Frequently Asked Questions
Q: What percentage of students at Rose-Hulman graduate as math majors?
A: Before answering your question let me explain the idea of double majors which presents an excellent opportunity here at Rose. Most math majors at Rose-Hulman are double majors about 2/3 of which take math as a second major. We are now graduating about 20 math majors and double majors each year. So even though the number of strictly math majors seems small there are many advanced math courses.
Q: How many math majors applied to graduate school this past year (other than medical and law schools), and how many were accepted? What graduate schools are they attending?
A: I have been here for over 15 years. In the past 15 years every graduate who applied to graduate school has been accepted at a good school. Sometimes the students go on to graduate programs in areas other than mathematics. Each year a few students go on to grad school. Many of those who do not, still have the talent and drive to do so, they just have other interests. Most of the students who do not, are very interested in using their math skills to solve hard real life problems in a variety of areas. Here is a web page of grad schools attended by our students.
The department has revised its curriculum so that students who want to go on to graduate school will be able to take the right courses to prepare them. The courses are offered on a regular basis.
Part of this is cultural. Most students at Rose major in engineering, and for most of them immediate employment after graduate school with further advanced training or graduate school after a few years on the job is the typical career path (50% eventually). A very large percentage of our students have the intellect and work ethic to be a strong success in good graduate schools. If they decide to do so their education at Rose is a very good preparation. However, our excellent success in placement makes getting a good position after school extremely attractive to many of our students.

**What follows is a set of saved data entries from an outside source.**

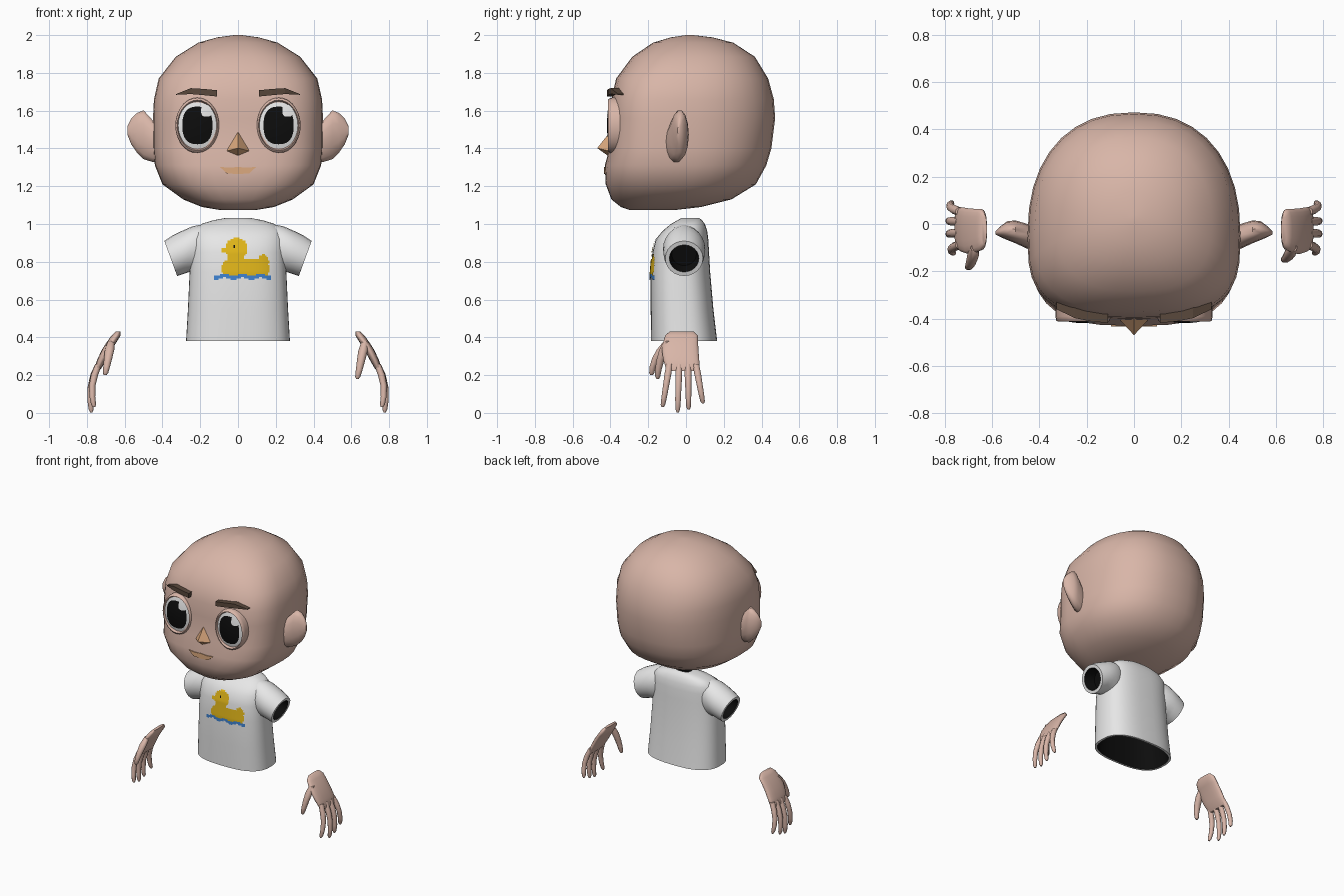
import bpy, bmesh, math
from mathutils import Vector

if "Cube" in bpy.data.objects:
    bpy.data.objects.remove(bpy.data.objects["Cube"])


def material(name, r, g, b):
    m = bpy.data.materials.new(name)
    m.diffuse_color = (r, g, b, 1)
    m.use_nodes = True
    m.node_tree.nodes["Principled BSDF"].inputs["Base Color"].default_value = m.diffuse_color
    return m


SKIN = material("skin", 0.69, 0.465, 0.39)
SHIRT = material("shirt_white", 0.8, 0.8, 0.8)
DARK = material("black", 0.004, 0.004, 0.004)
EYE_WHITE = material("eye_white", 0.8, 0.8, 0.8)
BROW = material("brow_brown", 0.1, 0.065, 0.045)
TAN = material("lip_tan", 0.72, 0.40, 0.21)
YELLOW = material("duck_yellow", 0.76, 0.47, 0.01)
BLUE = material("wave_blue", 0.05, 0.23, 0.65)


def finish(name, bm, mats, smooth=True, fix=True):
    if fix:
        bmesh.ops.recalc_face_normals(bm, faces=bm.faces)
    me = bpy.data.meshes.new(name)
    bm.to_mesh(me)
    bm.free()
    for m in mats:
        me.materials.append(m)
    ob = bpy.data.objects.new(name, me)
    bpy.context.collection.objects.link(ob)
    if smooth:
        bpy.ops.object.select_all(action='DESELECT')
        ob.select_set(True)
        bpy.context.view_layer.objects.active = ob
        bpy.ops.object.shade_smooth_by_angle(angle=math.radians(50))
    return ob


def loft(name, rings, mats, dark_bands=(), smooth=True):
    """Closed skin over rings; dark_bands are ring gaps using the second material (-1 and 'end' are the caps)."""
    bm = bmesh.new()
    vr = [[bm.verts.new(p) for p in r] for r in rings]
    n = len(vr[0])
    for k in range(len(vr) - 1):
        for i in range(n):
            j = (i + 1) % n
            f = bm.faces.new((vr[k][i], vr[k][j], vr[k + 1][j], vr[k + 1][i]))
            f.material_index = int(k in dark_bands)
    bm.faces.new(vr[0]).material_index = int(-1 in dark_bands)
    bm.faces.new(vr[-1]).material_index = int('end' in dark_bands)
    return finish(name, bm, mats, smooth)


def spow(v, e):
    return math.copysign(abs(v) ** e, v)


def section(z, w, yf, yb, cy, nf, nb, n=36, cx=0):
    """Horizontal rounded section with separate front and back depth."""
    pts = []
    for i in range(n):
        a = math.tau * i / n
        c, s = math.cos(a), math.sin(a)
        e, d = (2 / nf, cy - yf) if s < 0 else (2 / nb, yb - cy)
        pts.append((cx + w * spow(c, e), cy + d * spow(s, e), z))
    return pts


def oval(cx, cz, a, b, yfun, n=28, p=2):
    """Upright oval facing the front."""
    out = []
    for i in range(n):
        t = math.tau * i / n
        x, z = cx + a * spow(math.cos(t), 2 / p), cz + b * spow(math.sin(t), 2 / p)
        out.append((x, yfun(x, z), z))
    return out


# Head
loft("head", [section(*s) for s in (
    (1.075, .10, -.30, -.05, -.17, 2.3, 2), (1.09, .19, -.345, .08, -.13, 2.4, 2),
    (1.13, .29, -.395, .24, -.08, 2.6, 2.1), (1.21, .40, -.425, .37, -.05, 2.9, 2.2),
    (1.31, .44, -.43, .425, -.05, 3.1, 2.3), (1.40, .448, -.405, .452, -.05, 3.1, 2.3),
    (1.56, .45, -.40, .472, -.05, 3.1, 2.3), (1.66, .445, -.395, .465, -.05, 3, 2.3),
    (1.77, .42, -.37, .435, -.03, 2.8, 2.3), (1.885, .33, -.285, .365, 0, 2.5, 2.2),
    (1.96, .21, -.175, .25, .02, 2.2, 2), (1.988, .11, -.08, .14, .02, 2, 2),
    (2.0, .02, 0, .04, .02, 2, 2))], [SKIN])

EZ = 1.522
for side, tag in ((-1, "left"), (1, "right")):
    # Ear: rings stepping outwards (x, y range, z range)
    ear = []
    for x, y0, y1, z0, z1 in ((.40, -.115, -.005, 1.33, 1.52), (.45, -.105, 0, 1.325, 1.55),
                              (.50, -.082, .015, 1.34, 1.605), (.535, -.068, .012, 1.375, 1.59),
                              (.565, -.055, -.01, 1.42, 1.56), (.585, -.045, -.03, 1.47, 1.52)):
        ear.append([(side * x, (y0 + y1) / 2 + (y1 - y0) / 2 * math.cos(math.tau * i / 14),
                     (z0 + z1) / 2 + (z1 - z0) / 2 * math.sin(math.tau * i / 14)) for i in range(14)])
    loft("ear_" + tag, ear, [SKIN])

    # Eyelid rim, eyeball front, pupil and glint
    ex = side * .215
    loft("eyelid_" + tag, [oval(ex, EZ, .117 * k, .147 * k, lambda x, z, y=y: y)
                           for k, y in ((1, -.33), (1, -.39), (.97, -.408), (.91, -.413), (.86, -.395))], [SKIN])

    def dome(off):
        return lambda x, z: -.398 - .018 * (1 - ((x - ex) / .104) ** 2 - ((z - EZ) / .124) ** 2) - off

    for part, dx, dz, a, b, off, mat, p in (("eyeball", 0, 0, .102, .122, 0, EYE_WHITE, 2.2),
                                            ("pupil", 0, 0, .08, .1, .003, DARK, 2.5),
                                            ("glint", .048, .078, .028, .032, .006, EYE_WHITE, 3)):
        loft(part + "_" + tag, [oval(ex + dx, EZ + dz, a * k, b * k, dome(off), p=p)
                                for k in (1, .75, .5, .25, .03)], [mat])

    # Eyebrow: bent tapered bar (x, bottom, top, front y)
    loft("eyebrow_" + tag, [[(side * x, y, z0), (side * x, y, z1), (side * x, y + .05, z1), (side * x, y + .05, z0)]
                            for x, z0, z1, y in ((.11, 1.675, 1.708, -.418), (.18, 1.682, 1.715, -.412),
                                                 (.25, 1.688, 1.719, -.398), (.328, 1.684, 1.688, -.36))],
         [BROW], smooth=False)

# Nose: four-sided pyramid
bm = bmesh.new()
base = [bm.verts.new(p) for p in ((0, -.40, 1.49), (.065, -.40, 1.385), (0, -.405, 1.355), (-.065, -.40, 1.385))]
tip = bm.verts.new((0, -.47, 1.402))
bm.faces.new(base)
for i in range(4):
    bm.faces.new((base[i], base[(i + 1) % 4], tip))
finish("nose", bm, [TAN], smooth=False)

# Mouth plate
mouth = ((-.097, 1.303), (-.05, 1.298), (0, 1.302), (.05, 1.298), (.097, 1.303), (.06, 1.268), (0, 1.264), (-.06, 1.268))
loft("mouth", [[(x, y, z) for x, z in mouth] for y in (-.434, -.426)], [TAN], smooth=False)

# Shirt body with dark hollow hem and collar: z, half width, front, back
BODY = [(.38, .275, -.185, .165), (.55, .265, -.187, .145), (.745, .256, -.187, .128), (.85, .25, -.178, .122),
        (.92, .247, -.16, .118), (.965, .235, -.122, .112), (1.0, .195, -.08, .1), (1.02, .13, -.045, .085),
        (1.032, .065, -.025, .07)]


def body_ring(z, w, yf, yb, inset=0):
    return section(z, w - inset, yf + inset, yb - inset, (yf + yb) / 2, 2.7, 2.6, 48)


rings = [body_ring(.68, .25, -.18, .125, .03), body_ring(*BODY[0], inset=.016)]
rings += [body_ring(*s) for s in BODY]
rings += [body_ring(*BODY[-1], inset=.008), body_ring(1.0, .06, -.02, .065, .008)]
loft("shirt_body", rings, [SHIRT, DARK], (-1, 0, len(rings) - 2, 'end'))

# Sleeves: each ring spans a top point and a bottom point
for side, tag in ((-1, "left"), (1, "right")):
    sleeve = []
    for tx, tz, bx, bz, hw in ((.12, .985, .18, .74, .08), (.18, .999, .22, .74, .1), (.24, .988, .26, .745, .112),
                               (.30, .962, .285, .737, .11), (.35, .937, .305, .73, .106), (.39, .91, .322, .725, .1),
                               (.382, .889, .33, .746, .078), (.30, .90, .26, .78, .065)):
        c, h = Vector(((tx + bx) / 2, -.01, (tz + bz) / 2)), Vector(((tx - bx) / 2, 0, (tz - bz) / 2))
        ring = [c + h * math.sin(math.tau * i / 24) + Vector((0, hw * math.cos(math.tau * i / 24), 0))
                for i in range(24)]
        sleeve.append([(side * v.x, v.y, v.z) for v in ring])
    loft("sleeve_" + tag, sleeve, [SHIRT, DARK], (6, 'end'))


# Duck print laid over the shirt front as small square cells
def shirt_front(x, z):
    for a, b in zip(BODY, BODY[1:]):
        if a[0] <= z <= b[0]:
            t = (z - a[0]) / (b[0] - a[0])
            w, yf, yb = (a[i] + (b[i] - a[i]) * t for i in (1, 2, 3))
            cy = (yf + yb) / 2
            return cy - (cy - yf) * (1 - min(1, abs(x) / w) ** 2.7) ** (1 / 2.7)


def print_colour(x, z):
    if abs(z - .722 - .006 * math.sin(x * 65)) < .011 and -.13 < x < .18:
        return 1
    if math.hypot(x + .02, z - .878) < .008:
        return 2
    head = ((x + .008) / .06) ** 2 + ((z - .87) / .056) ** 2 < 1
    bill = abs(x + .065) < .022 and abs(z - .862) < .014
    neck = abs(x + .01) < .045 and .78 < z < .85
    body = z > .725 and ((x - .04) / .125) ** 4 + ((z - .765) / .053) ** 4 < 1
    tail = ((x - .135) / .03) ** 2 + ((z - .80) / .038) ** 2 < 1
    return 0 if head or bill or neck or body or tail else None


bm = bmesh.new()
S = .008
for i in range(-18, 24):
    for j in range(86, 118):
        k = print_colour((i + .5) * S, (j + .5) * S)
        if k is not None:
            f = bm.faces.new([bm.verts.new(((i + u) * S, shirt_front((i + u) * S, (j + v) * S) - .005, (j + v) * S))
                              for u, v in ((0, 0), (1, 0), (1, 1), (0, 1))])
            f.material_index = k
bmesh.ops.remove_doubles(bm, verts=bm.verts, dist=.0005)
finish("duck_print", bm, [YELLOW, BLUE, DARK], fix=False)


# Hands
def tube(name, side, path):
    """Tapered limb along (x, y, z, radius) points."""
    loft(name, [section(z, r, y - r, y + r, y, 2, 2, 10, side * x) for x, y, z, r in path], [SKIN])


for side, tag in ((-1, "left"), (1, "right")):
    palm = ((.432, .634, -.085, .04, .012), (.41, .645, -.11, .063, .024), (.37, .672, -.122, .064, .026),
            (.33, .697, -.128, .066, .026), (.28, .722, -.12, .07, .024), (.24, .74, -.108, .072, .019),
            (.222, .747, -.1, .068, .012))
    loft("palm_" + tag, [section(z, w, y0, y1, (y0 + y1) / 2, 2.5, 2.5, 20, side * x)
                         for z, x, y0, y1, w in palm], [SKIN])
    for finger, yb, yt, zt, xt in (("index", -.087, -.124, .03, .762), ("middle", -.037, -.044, .003, .776),
                                   ("ring", .01, .014, .018, .776), ("little", .052, .09, .05, .77)):
        tube(finger + "_finger_" + tag, side, [
            (.737 + (xt - .737) * t + .022 * math.sin(math.pi * t), yb + (yt - yb) * t, .26 + (zt - .26) * t, r)
            for t, r in ((0, .018), (.25, .019), (.5, .017), (.75, .0155), (.94, .013), (1, .006))])
    # The right thumb is tucked further in than the left
    tx, ty, tz = (.703, -.182, .2) if side < 0 else (.632, -.15, .18)
    tube("thumb_" + tag, side, [
        (.672 + (tx - .672) * t, -.1 + (ty + .1) * math.sin(t * math.pi / 2), .38 + (tz - .38) * t, r)
        for t, r in ((0, .018), (.25, .025), (.5, .022), (.75, .018), (.94, .014), (1, .007))])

Q: Approximately what percent of current math majors are female?
A: During the first few years after the first coeducational graduations in 1999 about 15% of the math majors and double major graduates were women. About 18% of Rose-Hulman students are women. Now, we are attracting more women into the freshman class and the percentage for female math majors and double majors is around 35%. We work very hard to make our department welcoming to women, but don't have any special programs or scholarships that target women, beyond Rose-Hulman programs. As you may know Rose-Hulman has only been a coed institution for 15 years. However, I feel, based on my experiences at other schools, that women feel as comfortable here as at other schools. In my classes there have been as few as 1 woman in a class of 16, however in the classroom the female students have always been accepted on par with the other students. Of course there is the normal social banter that goes on between college students.
Q: What do you consider the strengths and weaknesses of your department as compared to other schools?

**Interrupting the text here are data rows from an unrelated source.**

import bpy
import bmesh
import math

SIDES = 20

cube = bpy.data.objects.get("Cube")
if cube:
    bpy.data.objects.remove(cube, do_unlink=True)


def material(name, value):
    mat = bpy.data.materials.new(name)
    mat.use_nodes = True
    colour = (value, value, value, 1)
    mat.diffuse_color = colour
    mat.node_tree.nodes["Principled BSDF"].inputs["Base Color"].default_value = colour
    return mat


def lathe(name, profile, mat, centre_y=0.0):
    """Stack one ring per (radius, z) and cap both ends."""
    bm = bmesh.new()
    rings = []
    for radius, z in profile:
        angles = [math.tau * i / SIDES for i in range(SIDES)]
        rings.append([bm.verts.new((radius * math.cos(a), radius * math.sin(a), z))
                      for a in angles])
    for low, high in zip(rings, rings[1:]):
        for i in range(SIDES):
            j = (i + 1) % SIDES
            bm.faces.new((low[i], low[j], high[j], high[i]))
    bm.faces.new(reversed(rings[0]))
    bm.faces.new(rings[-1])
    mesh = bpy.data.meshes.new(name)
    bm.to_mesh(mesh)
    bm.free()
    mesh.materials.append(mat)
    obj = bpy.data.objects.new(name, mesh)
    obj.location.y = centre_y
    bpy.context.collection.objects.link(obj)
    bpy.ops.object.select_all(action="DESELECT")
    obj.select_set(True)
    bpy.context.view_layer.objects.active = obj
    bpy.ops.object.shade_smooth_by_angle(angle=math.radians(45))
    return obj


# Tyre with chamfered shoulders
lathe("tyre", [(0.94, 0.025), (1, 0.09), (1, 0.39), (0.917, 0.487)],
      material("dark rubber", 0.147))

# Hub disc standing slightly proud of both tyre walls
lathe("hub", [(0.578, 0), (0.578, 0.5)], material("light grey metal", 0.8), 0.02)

- many, many "math nerds" - students who like math and who are pretty good at it without being a math major
- large faculty for a small private school, all of whom are dedicated teachers and active scholars
- excellent opportunity for a double major, especially with computer science, physics, economics or chemistry, double majors with other engineering disciplines such as electrical, computer or mechanical engineering.
- exceptionally strong focus on undergraduate mathematics education and undergraduate math research
- exceptional computing environment
- Rose is a student (learning and development) centered environment and our department is a full player in that philosophy.
- We are a focused institution with a few excellent (9-10) programs not a full service university. Though our humanities and social science department is very talented and offers a rich set of courses we are an institution focused on engineering, science, and mathematics. For a student who is pretty confident that they are interested in a career in engineering, science, or mathematics and prefers a smaller college environment to the large state school, I think Rose is one of the best in the nation. On the other hand if you are not prepared to focus your career choices so narrowly a comprehensive university is a better choice.
Q: What opportunities are there for a math major to learn about specific fields of interest?
A: In our math program we have many elective courses. We require students to take a breadth of science and humanities courses as well. In addition we also require our students to take at least 6 sophomore and higher courses in other program areas to develop a breadth and depth of experience. Our idea is for students to have a solid idea of how math applies to these areas. We especially encourage our majors to get a minor or double major in some other area, if they are not going to grad school. If they are going to grad school we recommend using electives for a deeper study of mathematics.
Q: What else do you think I should know about Rose-Hulman's math department that would influence my decision?
A: If you have time, please check out our web site. It has a lot of information. One thing that may interest you is our unusual level of success in various mathematics competitions. We usually have the largest numbers of competitors of any school our size, probably about 5 times the size of comparable schools. (Note that the student asking questions was the winner of our freshman mathematics competition.)